“We have a health care financing problem that goes well beyond the budget challenges posed by Medicare,” said Chairman Bennett. “For many years, the nation’s health care spending has grown at a significantly faster rate than the economy, and projections indicate that this will continue. Advances in medical technology are contributing to this rise in health care costs, but the problem is compounded by the way we pay for technology.”
During the hearing, Bennett pointed to the need to examine whether new technologies are used in an efficient and effective manner, and if there are areas where they are being overused or underused. For example, if a new advanced imaging device becomes available, will every hospital in a city decide to purchase it, or can the hospitals share the expensive equipment? At the same time, some new technologies may be underused such as those related to preventative medicine.
“Advances in the medical field are leading to the enjoyment of longer, more fulfilling lives for millions of Americans,” said Chairman Bennett. “We need to make sure that medical technology remains accessible to those who need it by keeping costs at a reasonable level.”
Among the issues that surfaced during the hearing was that the gap between best practices and practices actually in use is substantial.

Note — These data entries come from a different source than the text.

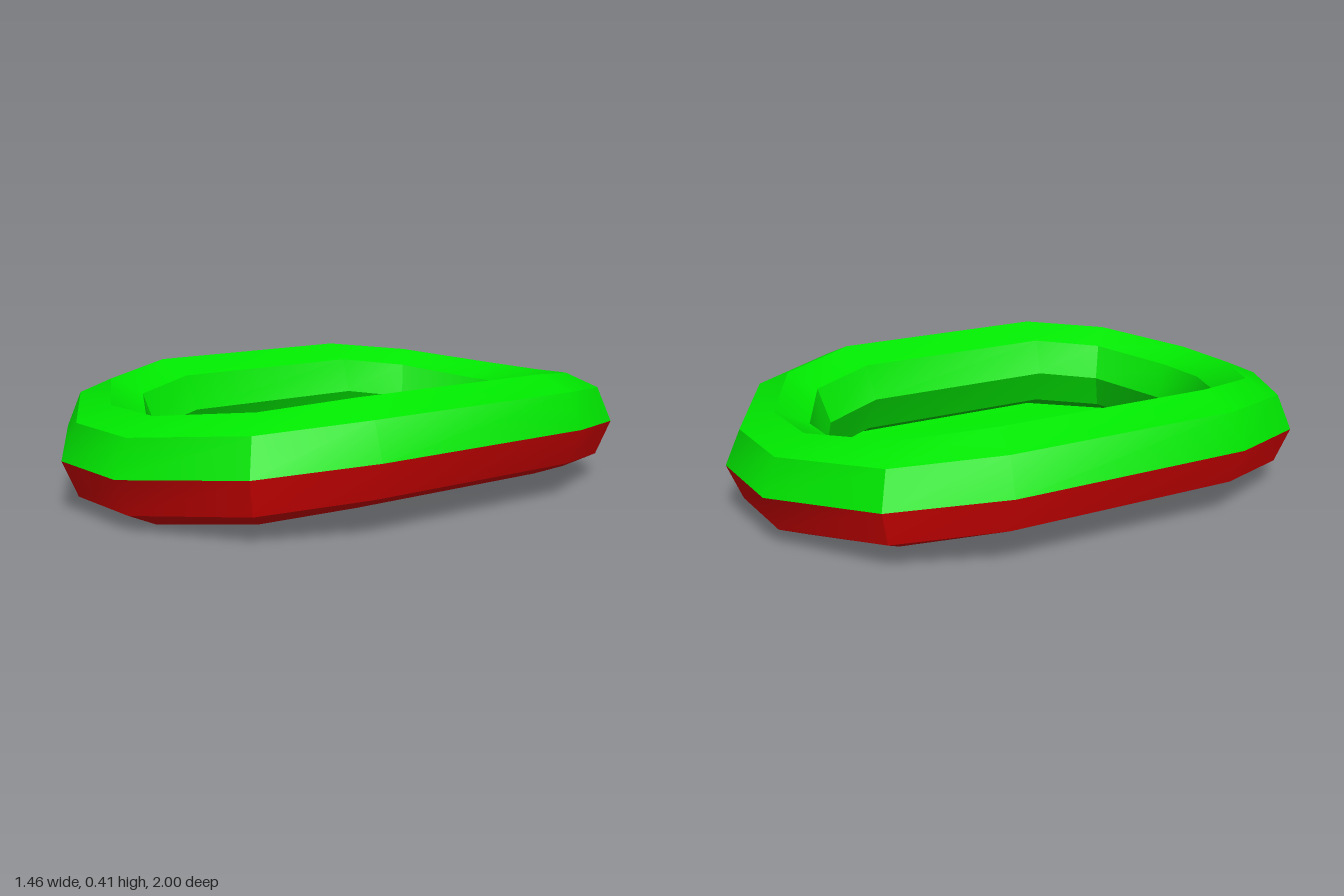
import * as THREE from 'three';
import { toCreasedNormals } from 'three/addons/utils/BufferGeometryUtils.js';

// One quarter of the tube's centre line: x, z, outward reach in x and z, lift of the upturned sides
const QUARTER = [
  [0.13, 0.84, 0.043, 0.16, 0],
  [0.44, 0.67, 0.12, 0.11, 0.035],
  [0.563, 0.39, 0.168, 0.04, 0.067],
];

// Full twelve-sided ring, counter-clockwise from above
const mirror = (pts, sx, sz) => pts.map(([x, z, dx, dz, y]) => [x * sx, z * sz, dx * sx, dz * sz, y]);
const reversed = [...QUARTER].reverse();
const RING = [
  ...QUARTER,
  ...mirror(reversed, 1, -1),
  ...mirror(QUARTER, -1, -1),
  ...mirror(reversed, -1, 1),
];

// Octagonal tube section: outward factor, height
const UPPER = [[1, 0.17], [0.69, 0.29], [0, 0.34], [-0.69, 0.29], [-0.97, 0.17], [-0.69, 0.05], [0, 0]];
const LOWER = [[0, 0], [0.69, 0.05], [1, 0.17]];

function geometryFrom(positions, index) {
  const geo = new THREE.BufferGeometry();
  geo.setAttribute('position', new THREE.Float32BufferAttribute(positions, 3));
  geo.setIndex(index);
  return toCreasedNormals(geo, Math.PI / 6);
}

// Sweep a section around the ring
function tubeShell(profile) {
  const positions = [], index = [], n = RING.length;
  for (const [out, h] of profile) {
    for (const [x, z, dx, dz, y] of RING) positions.push(x + dx * out, h + y, z + dz * out);
  }
  for (let j = 0; j < profile.length - 1; j++) {
    for (let i = 0; i < n; i++) {
      const a = j * n + i, b = j * n + (i + 1) % n;
      index.push(a, b, b + n, a, b + n, a + n);
    }
  }
  return geometryFrom(positions, index);
}

// Gently curved sheet of strips running front to back
function floorSheet(faceUp, size, lift) {
  const front = [...mirror(reversed, -1, 1), ...QUARTER];
  const positions = [], index = [];
  for (const [x, z, , , y] of front) {
    positions.push(x * size, y + lift, z * size, x * size, y + lift, -z * size);
  }
  for (let k = 0; k < front.length - 1; k++) {
    const f0 = 2 * k, b0 = f0 + 1, f1 = f0 + 2, b1 = f0 + 3;
    if (faceUp) index.push(f0, f1, b1, f0, b1, b0);
    else index.push(f0, b1, f1, f0, b0, b1);
  }
  return geometryFrom(positions, index);
}

export function createModel() {
  const green = new THREE.MeshStandardMaterial({ color: 0x00e700, side: THREE.DoubleSide });
  green.name = 'green rubber';
  const red = new THREE.MeshStandardMaterial({ color: 0xe70000, side: THREE.DoubleSide });
  red.name = 'red rubber';

  const group = new THREE.Group();
  group.name = 'inflatableRaft';
  const add = (name, geo, mat) => {
    const mesh = new THREE.Mesh(geo, mat);
    mesh.name = name;
    group.add(mesh);
  };

  add('upperTube', tubeShell(UPPER), green);
  add('lowerTube', tubeShell(LOWER), red);
  // The underside is a touch smaller, leaving a fine green seam around it
  add('floor', floorSheet(true, 1, 0.004), green);
  add('underside', floorSheet(false, 0.995, 0), red);
  return group;
}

The panel found that it would be beneficial to investigate the actual use and efficacy of different treatments once they have been approved and how much time it takes for medical knowledge to be disseminated throughout the medical community. A study published by the Agency for Healthcare Research and Quality (AHRQ) pointed out that it can take 17 years from discovery of a new medical product or procedure until it is widely used in
In addition, the panel concluded that incentives – financial and otherwise – do indeed matter in health care. Consumers, providers, and payers all react to incentives, so policymakers should take care to understand how those incentives operate and, where possible, to harness those incentives for the social good. Medical payment systems should encourage good health outcomes and quality treatment, not billable procedures.
Bennett Explores Relationship Between Advances in Technology and Rising... -
Washington, DC—Senator Bennett, Chairman of the Joint Economic Committee, held a hearing today on how technology and innovation affect health care costs. In other sectors, new technologies usually lead to greater efficiency and lower costs in goods and services, yet it is unclear whether the same is true for health care. Bennett welcomed witnesses from the Administration and leading medical research institutions to explore the various ways that technology influences health care costs. Panelists included Dr. Mark McClellan, Commissioner of the Food and Drug Administration, and Dr. Carolyn Clancy, Director of the Agency for Healthcare Research and Quality (AHRQ).